With nearly $25 million in funding secured to date, including support from notable figures like actor Emma Watson and Twitter co-founder Biz Stone, FabricNano is venturing into carbon capture for the first time.

Advancing the Intersection of Biology and Geology

FabricNano has partnered with French resource management giant Veolia to conduct trials of their innovative technology. These trials will involve combining protein powder with silicate rock on farmland near Bicester, UK, managed by Oxford Agricultural Trials, serving as an open-air laboratory for agricultural research.

Using locally sourced, larger rock particles from nearby mining operations, the trial aims to demonstrate the efficiency and scalability of the technology in capturing large volumes of carbon dioxide. With vast agricultural land and abundant basalt rock reserves in the UK, ERW holds promise for aiding countries in their decarbonization efforts. However, like many emerging carbon capture technologies, rock weathering requires further validation at scale.

Grant Aarons emphasized the need for innovation and government oversight in advancing ERW, underscoring the importance of regulatory frameworks to legitimize carbon markets and drive widespread adoption of critical technologies.

Tapping into Carbon Markets for Sustainable Solutions

Veolia plans to distribute 30,000 tonnes of basalt rock powder across farmland this year, selling one carbon credit for every tonne of carbon removed. These carbon credits serve as a means for companies and countries to offset their emissions. While voluntary carbon markets aim to stimulate demand for technologies like rock weathering, accurately measuring carbon sequestration remains a challenge, leading to scrutiny over the valuation of these credits.

Grant Aarons stressed the necessity of governmental intervention to establish transparent carbon markets and facilitate the widespread deployment of vital technologies like ERW.

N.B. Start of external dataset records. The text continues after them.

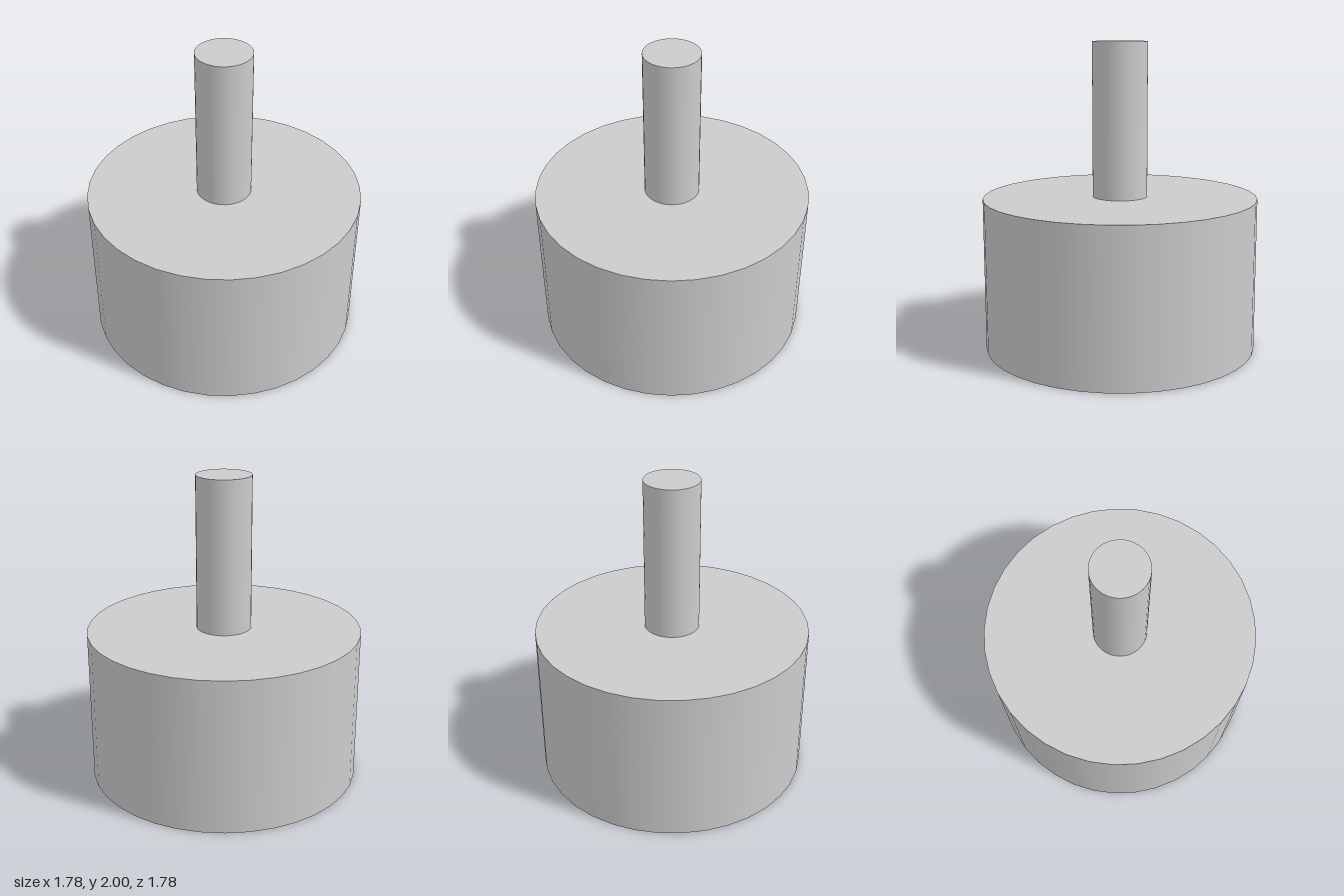
import * as THREE from 'three';

const SIDES = 37;

// Upright smooth cylinder standing on height y, with a corner at the back
function upright(name, radius, height, y, material) {
  const geometry = new THREE.CylinderGeometry(radius, radius, height, SIDES, 1, false, Math.PI);
  geometry.translate(0, y + height / 2, 0);
  const mesh = new THREE.Mesh(geometry, material);
  mesh.name = name;
  return mesh;
}

export function createModel() {
  const group = new THREE.Group();
  group.name = 'steppedCylinder';
  const grey = new THREE.MeshStandardMaterial({ color: 0xcccccc });

  // Wide drum with a narrow shaft rising from its top
  group.add(upright('drum', 0.89, 1, 0, grey));
  group.add(upright('shaft', 0.178, 1, 1, grey));
  return group;
}
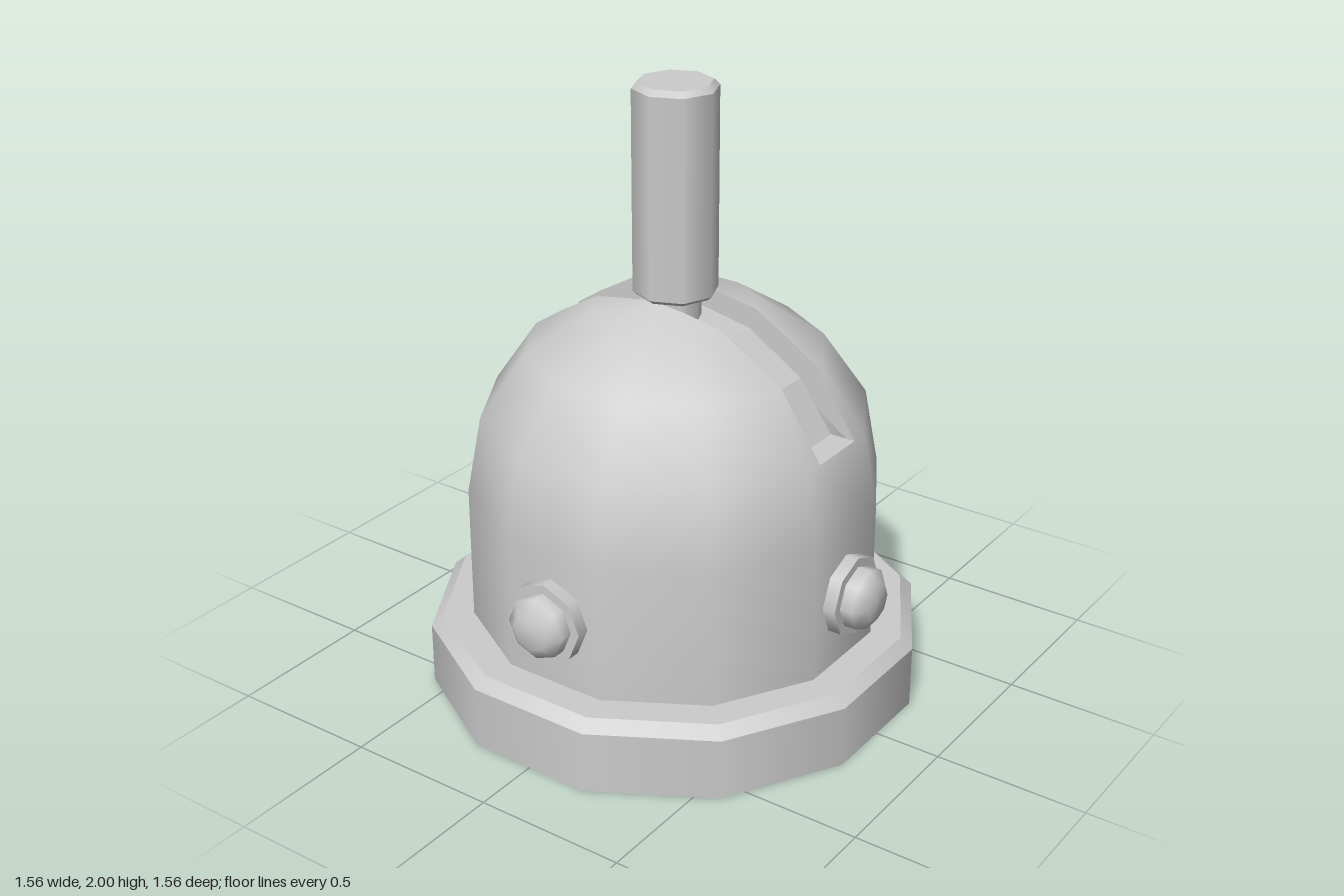
import * as THREE from 'three';
import { mergeGeometries } from 'three/addons/utils/BufferGeometryUtils.js';

const grey = new THREE.MeshStandardMaterial({ color: 0xcccccc });
const greySheet = new THREE.MeshStandardMaterial({ color: 0xcccccc, side: THREE.DoubleSide });

const SIDES = 12;
const TURN = Math.PI / SIDES;        // puts flat sides on the x and z axes
const SLOT_HALF = 0.1;
const SLOT_BOTTOM = 0.94;
const FLOOR = [[0, 1.26], [0.21, 1.22], [0.4, 1.1], [0.515, SLOT_BOTTOM]];   // z, y

const vectors = (pts, k = 1) => pts.map(([r, y]) => new THREE.Vector2(r * k, y));

// Lathe that is smooth around but sharp at every profile corner
function sharpLathe(pts, sides, start = 0, k = 1) {
  const v = vectors(pts, k);
  return mergeGeometries(v.slice(1).map((p, i) =>
    new THREE.LatheGeometry([v[i], p], sides, start)));
}

function part(name, geometry, material = grey) {
  const mesh = new THREE.Mesh(geometry, material);
  mesh.name = name;
  return mesh;
}

// Height of the slot floor at a given z
function floorY(z) {
  const a = Math.abs(z);
  for (let i = 1; i < FLOOR.length; i++) {
    const [z0, y0] = FLOOR[i - 1], [z1, y1] = FLOOR[i];
    if (a <= z1) return y0 + (y1 - y0) * (a - z0) / (z1 - z0);
  }
  return SLOT_BOTTOM;
}

// Keep the part of a polygon outside the slot on one side
function clip(poly, side) {
  const out = [];
  poly.forEach((a, i) => {
    const b = poly[(i + 1) % poly.length];
    const da = side * a.p.x - SLOT_HALF, db = side * b.p.x - SLOT_HALF;
    if (da >= 0) out.push(a);
    if (da * db < 0) {
      const t = da / (da - db);
      const cut = { p: a.p.clone().lerp(b.p, t), n: a.n.clone().lerp(b.n, t).normalize(), cut: true };
      cut.p.x = side * SLOT_HALF;
      out.push(cut);
    }
  });
  return out;
}

function flatGeometry(points) {
  const g = new THREE.BufferGeometry().setFromPoints(points);
  g.computeVertexNormals();
  return g;
}

const quad = (a, b, c, d) => [a, b, c, a, c, d];

// Dome shell with a slot running over the top from front to back
function makeDome() {
  const profile = [[0.645, 0.24], [0.645, 0.69], [0.6, SLOT_BOTTOM], [0.46, 1.15], [0.25, 1.29], [0, 1.34]];
  const lathe = new THREE.LatheGeometry(vectors(profile, 1 / Math.cos(TURN)), SIDES, TURN).toNonIndexed();
  const P = lathe.attributes.position, N = lathe.attributes.normal;
  const points = [], normals = [], walls = [];
  const emit = (poly) => {
    for (let i = 2; i < poly.length; i++) {
      for (const v of [poly[0], poly[i - 1], poly[i]]) {
        points.push(v.p);
        normals.push(...v.n.toArray());
      }
    }
  };
  const drop = (p) => new THREE.Vector3(p.x, Math.min(p.y, floorY(p.z)), p.z);

  for (let i = 0; i < P.count; i += 3) {
    const tri = [0, 1, 2].map((j) => ({
      p: new THREE.Vector3().fromBufferAttribute(P, i + j),
      n: new THREE.Vector3().fromBufferAttribute(N, i + j),
    }));
    if (tri.some((v) => v.p.y < SLOT_BOTTOM - 0.001)) {
      emit(tri);
      continue;
    }
    for (const side of [-1, 1]) {
      const poly = clip(tri, side);
      emit(poly);
      const cuts = poly.filter((v) => v.cut).map((v) => v.p);
      if (cuts.length === 2) walls.push(...quad(cuts[0], drop(cuts[0]), drop(cuts[1]), cuts[1]));
    }
  }
  const shell = new THREE.BufferGeometry().setFromPoints(points);
  shell.setAttribute('normal', new THREE.Float32BufferAttribute(normals, 3));

  // Slot floor, with a small flat ledge at each end
  const floor = [];
  const line = [...FLOOR, [0.6, SLOT_BOTTOM]];
  for (const s of [-1, 1]) {
    for (let i = 1; i < line.length; i++) {
      const at = (x, [z, y]) => new THREE.Vector3(x * s, y, z * s);
      floor.push(...quad(at(-SLOT_HALF, line[i - 1]), at(-SLOT_HALF, line[i]),
        at(SLOT_HALF, line[i]), at(SLOT_HALF, line[i - 1])));
    }
  }

  const dome = new THREE.Group();
  dome.name = 'dome';
  dome.add(part('domeShell', shell, greySheet));
  dome.add(part('slotWalls', flatGeometry(walls), greySheet));
  dome.add(part('slotFloor', flatGeometry(floor), greySheet));
  return dome;
}

// Side bolt pointing along +z: washer and rounded head
function makeBolt() {
  const bolt = new THREE.Group();
  bolt.name = 'bolt';
  const washer = sharpLathe([[0, 0.63], [0.132, 0.63], [0.132, 0.688], [0, 0.688]], 8);
  const head = new THREE.LatheGeometry(
    vectors([[0.102, 0.685], [0.102, 0.73], [0.06, 0.762], [0, 0.765]]), 8);
  for (const mesh of [part('washer', washer), part('boltHead', head)]) {
    mesh.rotation.x = Math.PI / 2;
    bolt.add(mesh);
  }
  return bolt;
}

export function createModel() {
  const model = new THREE.Group();
  model.name = 'leverDome';

  // Open skirt with a bevelled lip
  model.add(part('baseRing', sharpLathe(
    [[0.78, 0], [0.78, 0.205], [0.742, 0.24], [0.645, 0.24]], SIDES, TURN, 1 / Math.cos(TURN)), greySheet));
  model.add(makeDome());

  // Four bolts around the dome
  for (let i = 0; i < 4; i++) {
    const bolt = makeBolt();
    bolt.position.y = 0.472;
    bolt.rotation.y = i * Math.PI / 2;
    model.add(bolt);
  }

  // Lever rising from the slot
  model.add(part('leverNeck', sharpLathe([[0, 1.245], [0.082, 1.245], [0.082, 1.34]], 8)));
  model.add(part('leverGrip', sharpLathe(
    [[0, 1.325], [0.12, 1.325], [0.135, 1.338], [0.135, 1.982], [0.117, 2], [0, 2]], 8)));
  return model;
}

As FabricNano and its partners embark on this pioneering endeavor, the convergence of biology and geology offers a promising pathway toward combating climate change and realizing a sustainable future.